Ah, a word with which we are all familiar, thanks to COVID-19. But do we know what it really means?

If you understand roots, you may guess that "quar" might have something to do with the number four, and you'd be right. In Latin, quadraginta means a period of 40 days. Our usage of "quarantine" to mean isolation from others comes from the Venetian policy of ships coming into port from plague-stricken countries in the late 1300s to remain in port for 40 days before letting people off. The usage to mean any period of time in isolation began being used in the 1600s.

6. Mortgage

Most of us grow up not really understanding what a mortgage is until we buy our first house, but even then, most of us don't know what the word literally means. It comes from Old French, mort gaige, literally meaning "death pledge."

HAHAHAHAHA. Death pledge. Mortgage. That's funny.

However, it doesn't mean you're tied to the debt til you die, even if it feels like it. The death part means the deal dies either when you pay it off or when you become unable to pay. Doesn't really change the fact that it feels a bit like you're signing your life away when you buy a house, though.

ball of yarn

What does a ball of yarn have to do with "clue"?

Photo by Philip Estrada on Unsplash

7. Clue

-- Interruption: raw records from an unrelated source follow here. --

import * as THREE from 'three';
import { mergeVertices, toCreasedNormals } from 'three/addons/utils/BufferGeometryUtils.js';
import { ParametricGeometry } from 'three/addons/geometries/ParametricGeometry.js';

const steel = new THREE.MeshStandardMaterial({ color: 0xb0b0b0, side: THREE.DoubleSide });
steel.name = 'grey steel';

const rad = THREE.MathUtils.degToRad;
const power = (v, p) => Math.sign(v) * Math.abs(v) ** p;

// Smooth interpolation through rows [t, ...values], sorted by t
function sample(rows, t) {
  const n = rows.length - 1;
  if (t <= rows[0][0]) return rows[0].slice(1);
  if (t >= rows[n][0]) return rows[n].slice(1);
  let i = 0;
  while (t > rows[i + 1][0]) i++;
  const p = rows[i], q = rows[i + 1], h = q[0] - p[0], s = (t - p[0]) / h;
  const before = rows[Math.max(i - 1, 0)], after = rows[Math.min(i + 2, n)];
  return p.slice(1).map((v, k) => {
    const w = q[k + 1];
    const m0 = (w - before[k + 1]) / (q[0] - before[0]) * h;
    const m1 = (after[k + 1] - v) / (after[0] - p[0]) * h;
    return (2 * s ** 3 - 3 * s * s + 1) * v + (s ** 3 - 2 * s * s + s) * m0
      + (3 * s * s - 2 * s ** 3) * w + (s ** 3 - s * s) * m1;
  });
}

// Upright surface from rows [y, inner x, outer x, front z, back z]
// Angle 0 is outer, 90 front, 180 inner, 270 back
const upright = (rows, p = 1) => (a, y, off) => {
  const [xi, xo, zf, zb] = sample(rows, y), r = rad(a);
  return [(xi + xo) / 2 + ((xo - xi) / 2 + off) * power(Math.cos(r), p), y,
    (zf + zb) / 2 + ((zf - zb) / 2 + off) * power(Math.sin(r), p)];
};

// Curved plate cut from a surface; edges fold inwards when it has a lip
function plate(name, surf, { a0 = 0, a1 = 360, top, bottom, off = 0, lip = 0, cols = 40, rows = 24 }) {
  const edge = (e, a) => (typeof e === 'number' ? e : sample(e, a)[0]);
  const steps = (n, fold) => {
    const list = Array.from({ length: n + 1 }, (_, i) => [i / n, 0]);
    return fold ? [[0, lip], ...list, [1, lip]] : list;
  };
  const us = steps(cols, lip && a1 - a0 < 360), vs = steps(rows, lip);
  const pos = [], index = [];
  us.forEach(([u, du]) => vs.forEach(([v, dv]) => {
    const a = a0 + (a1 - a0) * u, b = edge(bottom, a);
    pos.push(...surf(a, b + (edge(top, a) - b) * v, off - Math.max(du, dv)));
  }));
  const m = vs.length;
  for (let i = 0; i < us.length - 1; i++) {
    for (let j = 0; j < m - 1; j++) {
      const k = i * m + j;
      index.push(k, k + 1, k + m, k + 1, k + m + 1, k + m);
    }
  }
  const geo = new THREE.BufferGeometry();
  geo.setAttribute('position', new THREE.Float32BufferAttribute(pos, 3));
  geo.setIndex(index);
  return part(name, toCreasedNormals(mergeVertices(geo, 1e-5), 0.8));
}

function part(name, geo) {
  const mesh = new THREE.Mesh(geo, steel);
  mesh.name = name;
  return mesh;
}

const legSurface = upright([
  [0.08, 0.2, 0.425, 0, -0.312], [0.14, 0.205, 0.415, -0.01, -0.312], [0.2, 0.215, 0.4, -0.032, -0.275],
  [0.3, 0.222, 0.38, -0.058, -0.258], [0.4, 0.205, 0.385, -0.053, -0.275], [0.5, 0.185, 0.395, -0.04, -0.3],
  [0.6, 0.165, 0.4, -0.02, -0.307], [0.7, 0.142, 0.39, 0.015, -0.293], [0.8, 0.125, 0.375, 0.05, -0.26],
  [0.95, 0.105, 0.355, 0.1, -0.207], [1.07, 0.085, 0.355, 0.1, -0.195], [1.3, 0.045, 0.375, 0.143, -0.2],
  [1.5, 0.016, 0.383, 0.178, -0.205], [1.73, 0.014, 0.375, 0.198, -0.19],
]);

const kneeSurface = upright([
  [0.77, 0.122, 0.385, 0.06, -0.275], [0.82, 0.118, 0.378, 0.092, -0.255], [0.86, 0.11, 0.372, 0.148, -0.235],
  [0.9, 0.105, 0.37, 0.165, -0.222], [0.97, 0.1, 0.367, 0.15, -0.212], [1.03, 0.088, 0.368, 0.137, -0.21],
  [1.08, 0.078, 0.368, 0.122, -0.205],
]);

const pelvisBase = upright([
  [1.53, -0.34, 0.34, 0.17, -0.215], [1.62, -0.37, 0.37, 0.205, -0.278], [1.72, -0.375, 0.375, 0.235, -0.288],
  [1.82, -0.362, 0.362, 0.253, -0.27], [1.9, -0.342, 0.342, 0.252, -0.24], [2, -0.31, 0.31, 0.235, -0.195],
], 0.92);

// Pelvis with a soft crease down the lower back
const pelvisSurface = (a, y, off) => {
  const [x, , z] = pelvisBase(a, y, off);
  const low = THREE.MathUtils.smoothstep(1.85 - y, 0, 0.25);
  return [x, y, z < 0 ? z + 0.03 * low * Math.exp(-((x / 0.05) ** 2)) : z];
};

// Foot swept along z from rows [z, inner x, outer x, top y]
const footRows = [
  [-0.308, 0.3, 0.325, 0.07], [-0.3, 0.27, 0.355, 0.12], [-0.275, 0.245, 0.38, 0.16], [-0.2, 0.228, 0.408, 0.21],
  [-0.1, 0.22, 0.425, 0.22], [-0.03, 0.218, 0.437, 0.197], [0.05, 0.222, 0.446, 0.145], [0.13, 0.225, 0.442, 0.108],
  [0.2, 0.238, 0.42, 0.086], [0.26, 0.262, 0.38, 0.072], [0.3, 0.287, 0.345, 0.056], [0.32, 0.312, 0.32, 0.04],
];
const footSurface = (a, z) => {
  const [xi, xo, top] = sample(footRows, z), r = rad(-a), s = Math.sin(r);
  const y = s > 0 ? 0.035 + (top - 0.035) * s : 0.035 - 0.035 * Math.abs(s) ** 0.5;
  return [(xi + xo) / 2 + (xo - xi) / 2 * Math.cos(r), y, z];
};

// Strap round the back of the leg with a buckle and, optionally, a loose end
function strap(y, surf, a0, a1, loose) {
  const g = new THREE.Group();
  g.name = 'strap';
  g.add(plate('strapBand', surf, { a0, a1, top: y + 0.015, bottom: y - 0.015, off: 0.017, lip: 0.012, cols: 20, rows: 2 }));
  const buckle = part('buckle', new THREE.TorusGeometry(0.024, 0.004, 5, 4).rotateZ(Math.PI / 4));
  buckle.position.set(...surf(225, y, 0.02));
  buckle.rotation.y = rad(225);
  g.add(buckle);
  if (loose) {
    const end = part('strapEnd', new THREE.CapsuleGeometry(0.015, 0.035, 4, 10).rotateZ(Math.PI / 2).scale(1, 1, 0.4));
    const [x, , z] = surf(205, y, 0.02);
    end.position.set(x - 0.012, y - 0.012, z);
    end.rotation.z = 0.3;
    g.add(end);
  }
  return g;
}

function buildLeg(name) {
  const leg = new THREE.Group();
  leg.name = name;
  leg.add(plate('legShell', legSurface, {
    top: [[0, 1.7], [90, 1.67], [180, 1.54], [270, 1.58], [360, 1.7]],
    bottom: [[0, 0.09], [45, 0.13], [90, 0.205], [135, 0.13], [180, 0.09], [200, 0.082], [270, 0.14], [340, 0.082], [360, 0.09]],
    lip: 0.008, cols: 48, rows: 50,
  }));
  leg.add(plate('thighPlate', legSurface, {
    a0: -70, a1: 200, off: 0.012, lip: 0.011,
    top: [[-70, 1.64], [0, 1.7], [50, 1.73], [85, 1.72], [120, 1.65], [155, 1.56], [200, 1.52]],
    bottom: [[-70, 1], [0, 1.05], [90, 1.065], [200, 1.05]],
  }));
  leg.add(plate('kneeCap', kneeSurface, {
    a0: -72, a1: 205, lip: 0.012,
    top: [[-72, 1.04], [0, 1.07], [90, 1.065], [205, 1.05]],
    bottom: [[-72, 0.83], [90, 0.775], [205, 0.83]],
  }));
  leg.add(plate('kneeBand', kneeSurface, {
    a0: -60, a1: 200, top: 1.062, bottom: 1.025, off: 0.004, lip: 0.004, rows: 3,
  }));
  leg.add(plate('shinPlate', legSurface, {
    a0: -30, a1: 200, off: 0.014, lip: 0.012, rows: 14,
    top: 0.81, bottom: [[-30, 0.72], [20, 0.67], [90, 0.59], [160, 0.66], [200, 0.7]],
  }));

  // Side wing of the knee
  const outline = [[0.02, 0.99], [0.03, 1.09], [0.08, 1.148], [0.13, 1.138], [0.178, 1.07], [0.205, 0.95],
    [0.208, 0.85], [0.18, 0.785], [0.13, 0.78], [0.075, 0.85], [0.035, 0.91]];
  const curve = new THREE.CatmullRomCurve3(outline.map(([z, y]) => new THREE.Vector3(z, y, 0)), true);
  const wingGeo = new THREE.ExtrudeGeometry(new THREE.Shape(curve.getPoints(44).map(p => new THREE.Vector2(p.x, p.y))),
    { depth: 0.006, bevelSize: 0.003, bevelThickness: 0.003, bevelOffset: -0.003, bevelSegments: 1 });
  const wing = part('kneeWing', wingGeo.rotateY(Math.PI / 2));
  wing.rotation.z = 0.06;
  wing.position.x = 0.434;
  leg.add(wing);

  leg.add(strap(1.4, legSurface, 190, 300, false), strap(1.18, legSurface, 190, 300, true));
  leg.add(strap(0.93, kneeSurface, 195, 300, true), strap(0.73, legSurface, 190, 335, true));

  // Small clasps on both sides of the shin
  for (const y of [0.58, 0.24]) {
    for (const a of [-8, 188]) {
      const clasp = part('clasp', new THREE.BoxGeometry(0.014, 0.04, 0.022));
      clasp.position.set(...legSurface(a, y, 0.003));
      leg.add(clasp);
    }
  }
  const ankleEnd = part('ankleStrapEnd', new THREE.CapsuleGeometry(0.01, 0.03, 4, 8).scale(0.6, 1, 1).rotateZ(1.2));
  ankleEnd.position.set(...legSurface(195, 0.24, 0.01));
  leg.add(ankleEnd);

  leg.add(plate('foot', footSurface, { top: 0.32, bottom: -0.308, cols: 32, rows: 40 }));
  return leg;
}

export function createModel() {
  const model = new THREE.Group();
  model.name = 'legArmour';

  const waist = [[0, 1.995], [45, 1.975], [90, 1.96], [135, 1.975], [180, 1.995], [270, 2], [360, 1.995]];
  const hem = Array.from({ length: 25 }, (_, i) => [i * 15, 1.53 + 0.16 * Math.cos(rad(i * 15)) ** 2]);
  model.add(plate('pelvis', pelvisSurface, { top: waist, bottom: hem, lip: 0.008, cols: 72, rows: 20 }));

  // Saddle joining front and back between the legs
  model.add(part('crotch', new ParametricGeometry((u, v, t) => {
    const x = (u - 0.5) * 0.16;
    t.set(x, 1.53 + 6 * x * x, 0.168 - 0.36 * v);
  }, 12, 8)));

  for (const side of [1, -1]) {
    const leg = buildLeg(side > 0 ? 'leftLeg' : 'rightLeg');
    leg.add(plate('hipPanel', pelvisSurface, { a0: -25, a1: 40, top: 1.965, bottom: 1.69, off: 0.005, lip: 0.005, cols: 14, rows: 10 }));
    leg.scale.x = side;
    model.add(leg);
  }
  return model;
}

Oddly enough, "clue" comes from a misspelling (or alternate spelling from before standardized spelling was a thing) of the word "clew," meaning a ball of yarn.

The word itself comes from German, but its usage points to the Greek myth in which Ariadne gives Theseus a ball (or clew) of yarn to help him escape the labyrinth. Now we use it to refer to anything that helps us solve a mystery.

8. Nice

The word "nice" is nice and simple, right? It's the most basic word we use for "pleasant," a definitively positive word. But this seemingly simple word has been through quite the trek in its etymology.

From the Latin nescius, meaning "ignorant, unaware," it was used to mean "timid" or"faint-hearted" before the year 1300. A couple hundred years later, it had morphed to "fussy, fastidious" or "dainty, delicate." In another 100 years, it changed to "precise, careful." Tack on another few hundred years and we're at "agreeable, delightful," and from there it was only short jaunt to "kind, thoughtful."

What a nice journey from insult to compliment.

9. Shampoo

I would have bet money that the word "shampoo" was French in origin, but nope. It's Hindi, coming from the term champo, and the original meaning was "to massage, rub and percuss the surface of (the body) to restore tone and vigor." It's only been used to refer specifically to lathering and washing out strands of hair or carpet since the mid 1800s.

10. Torpedo

Literally Latin for a stingray. As in the marine animal. That comes from the root word torpere, which means "be numb," since a ray's sting can numb you. It doesn't become the word for a propelled underwater explosive until the last couple hundred years.

11. Ambidextrous

We know that left-handedness was seen negatively throughout much of human history, but even the word that means "able to use both hands equally" has a right-handed bias baked into it. The medieval Latin ambidexter literally meansliterally means "right-handed on both sides."

Isn't English fun?